**Exercise prompt**
Report each line of the data that has "position" somewhere in it.

**Listed records**
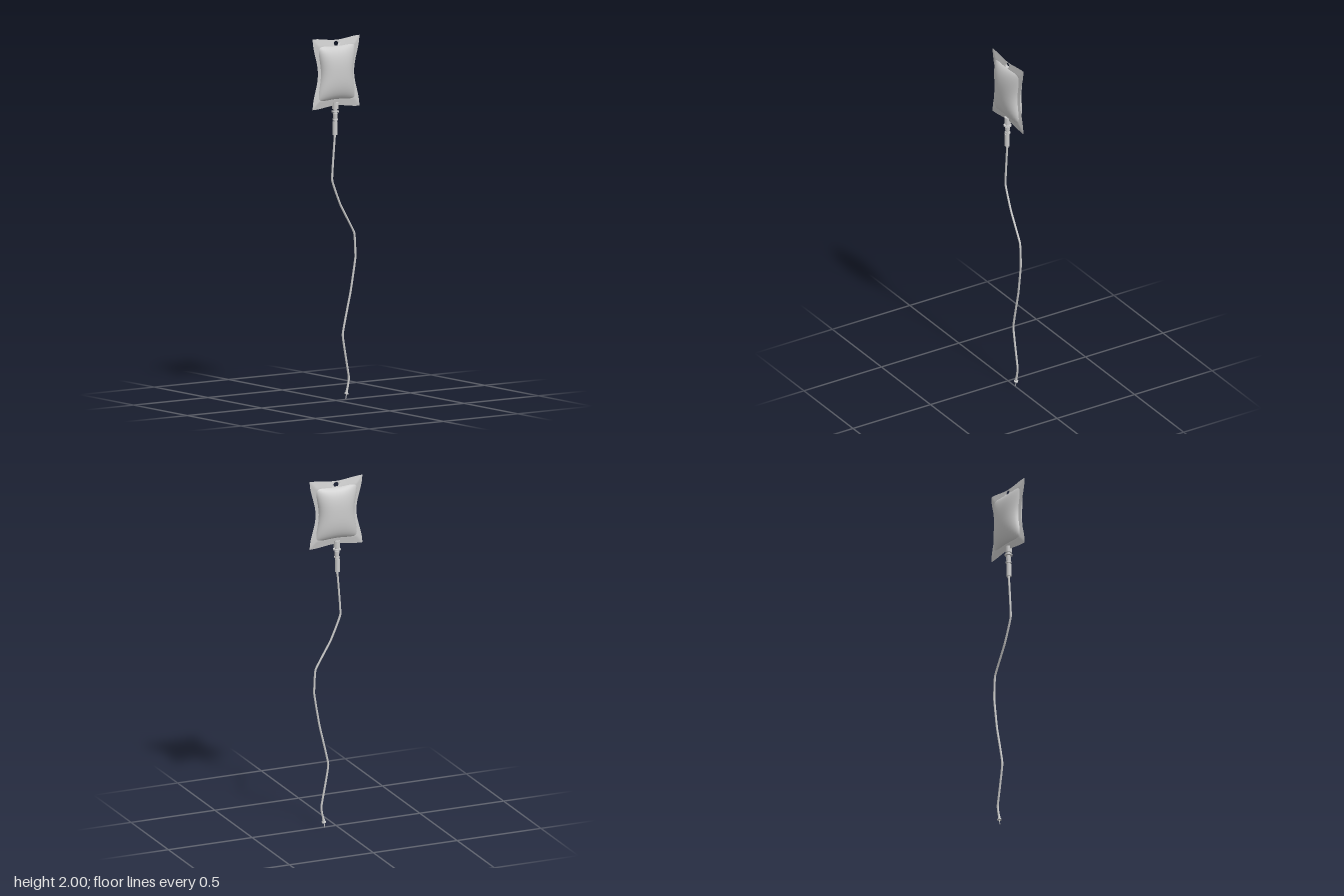
import * as THREE from 'three';

const material = new THREE.MeshStandardMaterial({ color: 0xcccccc, side: THREE.DoubleSide });

function add(parent, name, geometry) {
  const mesh = new THREE.Mesh(geometry, material);
  mesh.name = name;
  parent.add(mesh);
  return mesh;
}

// 0 in the middle, 1 at the corners, with a soft ease between
const ease = (t) => (1 - Math.cos(Math.PI * t)) / 2;

// One face of the bag: a warped grid facing +x (side = 1) or -x (side = -1)
function panel(side, segU, segV, place, hole) {
  const geo = new THREE.PlaneGeometry(2, 2, segU, segV);
  const pos = geo.attributes.position;
  const inside = [];
  for (let i = 0; i < pos.count; i++) {
    let { x, y, z } = place(pos.getX(i), pos.getY(i));
    if (hole) {
      // push grid points out to the rim of the hanging hole
      const d = Math.hypot(z, y - hole.y);
      if (d < hole.r) {
        inside[i] = true;
        const k = hole.r / Math.max(d, 1e-5);
        z *= k;
        y = hole.y + (y - hole.y) * k;
        x = 0;
      }
    }
    pos.setXYZ(i, side * x, y, -side * z);
  }
  if (hole) {
    const old = geo.index.array, kept = [];
    for (let i = 0; i < old.length; i += 3) {
      const tri = [old[i], old[i + 1], old[i + 2]];
      if (!tri.every((n) => inside[n])) kept.push(...tri);
    }
    geo.setIndex(kept);
  }
  geo.computeVertexNormals();
  return geo;
}

// Flat welded sheet, pinched at the waist and thinning to its edge
function sheetPoint(u, v) {
  const rim = 1 - Math.max(Math.abs(u), Math.abs(v));
  return {
    x: 0.009 * Math.min(1, rim / 0.22),
    y: 1.805 + v * (0.181 + 0.014 * ease(u)),
    z: u * (0.122 + 0.035 * ease(v)),
  };
}

// Swollen pouch
function pouchPoint(a, b) {
  const u = Math.sin((a * Math.PI) / 2), v = Math.sin((b * Math.PI) / 2);
  const bulge = (t) => Math.sqrt(Math.max(0, 1 - Math.abs(t) ** 2.5));
  return {
    x: 0.052 * bulge(u) * bulge(v),
    y: 1.806 + v * (0.147 + 0.007 * ease(u)),
    z: u * (0.106 + 0.019 * ease(v)),
  };
}

// Turned part with crisp steps: each straight run is its own band
function turned(parent, name, profile) {
  const points = profile.flatMap(([r, y]) => {
    const p = new THREE.Vector2(r, y);
    return [p, p.clone()];
  });
  const geo = new THREE.LatheGeometry(points, 16).toNonIndexed();
  geo.computeVertexNormals();
  return add(parent, name, geo);
}

export function createModel() {
  const model = new THREE.Group();
  model.name = 'dripBag';

  const bag = new THREE.Group();
  bag.name = 'bag';
  model.add(bag);
  for (const side of [1, -1]) {
    const label = side > 0 ? 'left' : 'right';
    add(bag, label + 'Sheet', panel(side, 42, 52, sheetPoint, { y: 1.965, r: 0.015 }));
    add(bag, label + 'Pouch', panel(side, 20, 20, pouchPoint));
  }

  // Outlet port with collar rings, then the drip chamber
  const port = turned(model, 'outletPort', [
    [0, 1.515], [0.009, 1.515], [0.009, 1.543], [0.016, 1.543], [0.016, 1.55],
    [0.012, 1.55], [0.014, 1.58], [0.01, 1.58], [0.01, 1.588], [0.022, 1.588],
    [0.022, 1.595], [0.011, 1.595], [0.011, 1.605], [0.018, 1.605], [0.018, 1.642], [0, 1.642],
  ]);
  port.position.z = 0.005;
  const chamber = turned(model, 'dripChamber', [
    [0, 1.45], [0.007, 1.45], [0.007, 1.462], [0.014, 1.462], [0.014, 1.535], [0, 1.535],
  ]);
  chamber.position.z = 0.008;

  // Hanging tube with fairly tight bends
  const path = [
    [0, 1.46, 0.008], [0, 1.215, 0.026], [0, 1.07, -0.032], [0, 0.914, -0.122],
    [0, 0.776, -0.13], [-0.003, 0.59, -0.1], [-0.004, 0.357, -0.048],
    [-0.005, 0.12, -0.09], [-0.005, 0.05, -0.078],
  ].map((p) => new THREE.Vector3(...p));
  const curve = new THREE.CatmullRomCurve3(path, false, 'catmullrom', 0.15);
  add(model, 'tube', new THREE.TubeGeometry(curve, 140, 0.006, 8));

  // Needle fitting at the end of the tube
  const needle = turned(model, 'needle', [
    [0, 0], [0.002, 0], [0.003, 0.026], [0.012, 0.028], [0.012, 0.034],
    [0.008, 0.036], [0.006, 0.06], [0, 0.06],
  ]);
  needle.position.set(-0.005, 0, -0.069);
  needle.rotation.x = -0.17;

  return model;
}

**Exercise result**
  const pos = geo.attributes.position;
  port.position.z = 0.005;
  chamber.position.z = 0.008;
  needle.position.set(-0.005, 0, -0.069);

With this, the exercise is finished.